WHAT NEEDS TO BE DONE: Within the records that follow, count the lines containing the string "bmesh". Reply only with the count.

EXTRACTED RECORDS:
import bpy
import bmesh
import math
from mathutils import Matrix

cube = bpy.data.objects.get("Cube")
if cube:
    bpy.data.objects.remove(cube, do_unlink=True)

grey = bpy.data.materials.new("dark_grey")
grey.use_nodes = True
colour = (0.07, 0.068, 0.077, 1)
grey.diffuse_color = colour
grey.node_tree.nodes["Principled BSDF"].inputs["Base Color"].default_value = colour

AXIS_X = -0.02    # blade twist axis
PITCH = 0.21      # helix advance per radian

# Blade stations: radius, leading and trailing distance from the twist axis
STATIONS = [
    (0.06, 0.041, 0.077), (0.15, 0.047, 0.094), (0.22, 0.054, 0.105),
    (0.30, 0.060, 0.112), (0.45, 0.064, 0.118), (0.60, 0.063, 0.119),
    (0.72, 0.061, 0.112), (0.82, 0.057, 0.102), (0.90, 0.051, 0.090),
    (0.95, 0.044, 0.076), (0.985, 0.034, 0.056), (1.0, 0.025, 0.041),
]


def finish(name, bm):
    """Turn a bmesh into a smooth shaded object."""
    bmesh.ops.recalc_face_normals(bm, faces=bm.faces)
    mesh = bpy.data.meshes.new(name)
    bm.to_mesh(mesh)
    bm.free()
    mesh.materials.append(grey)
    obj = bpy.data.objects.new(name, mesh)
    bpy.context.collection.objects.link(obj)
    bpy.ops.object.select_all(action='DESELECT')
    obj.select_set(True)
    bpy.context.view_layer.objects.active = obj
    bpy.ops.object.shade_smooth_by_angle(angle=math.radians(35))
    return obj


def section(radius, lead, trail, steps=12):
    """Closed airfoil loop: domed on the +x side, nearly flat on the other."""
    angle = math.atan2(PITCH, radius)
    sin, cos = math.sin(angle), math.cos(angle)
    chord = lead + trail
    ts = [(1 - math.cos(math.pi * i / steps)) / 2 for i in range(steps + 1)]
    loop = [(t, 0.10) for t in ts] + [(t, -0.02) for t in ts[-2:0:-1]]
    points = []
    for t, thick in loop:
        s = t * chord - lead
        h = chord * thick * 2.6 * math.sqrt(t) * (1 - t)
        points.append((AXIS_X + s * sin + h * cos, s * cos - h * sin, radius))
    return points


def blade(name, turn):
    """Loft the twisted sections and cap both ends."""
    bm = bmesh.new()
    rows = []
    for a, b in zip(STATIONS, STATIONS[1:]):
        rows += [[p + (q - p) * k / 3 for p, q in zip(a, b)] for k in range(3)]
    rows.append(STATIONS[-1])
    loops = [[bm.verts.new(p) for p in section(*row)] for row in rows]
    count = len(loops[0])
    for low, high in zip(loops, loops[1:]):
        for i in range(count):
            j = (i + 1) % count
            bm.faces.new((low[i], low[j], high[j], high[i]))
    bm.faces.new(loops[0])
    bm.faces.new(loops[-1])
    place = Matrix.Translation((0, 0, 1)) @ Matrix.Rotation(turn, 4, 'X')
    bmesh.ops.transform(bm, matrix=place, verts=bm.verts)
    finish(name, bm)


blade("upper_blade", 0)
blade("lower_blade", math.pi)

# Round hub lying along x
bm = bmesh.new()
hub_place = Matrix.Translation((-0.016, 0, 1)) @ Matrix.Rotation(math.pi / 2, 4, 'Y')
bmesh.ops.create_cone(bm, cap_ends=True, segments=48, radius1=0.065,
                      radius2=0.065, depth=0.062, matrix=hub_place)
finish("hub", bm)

EXERCISE RESPONSE: 7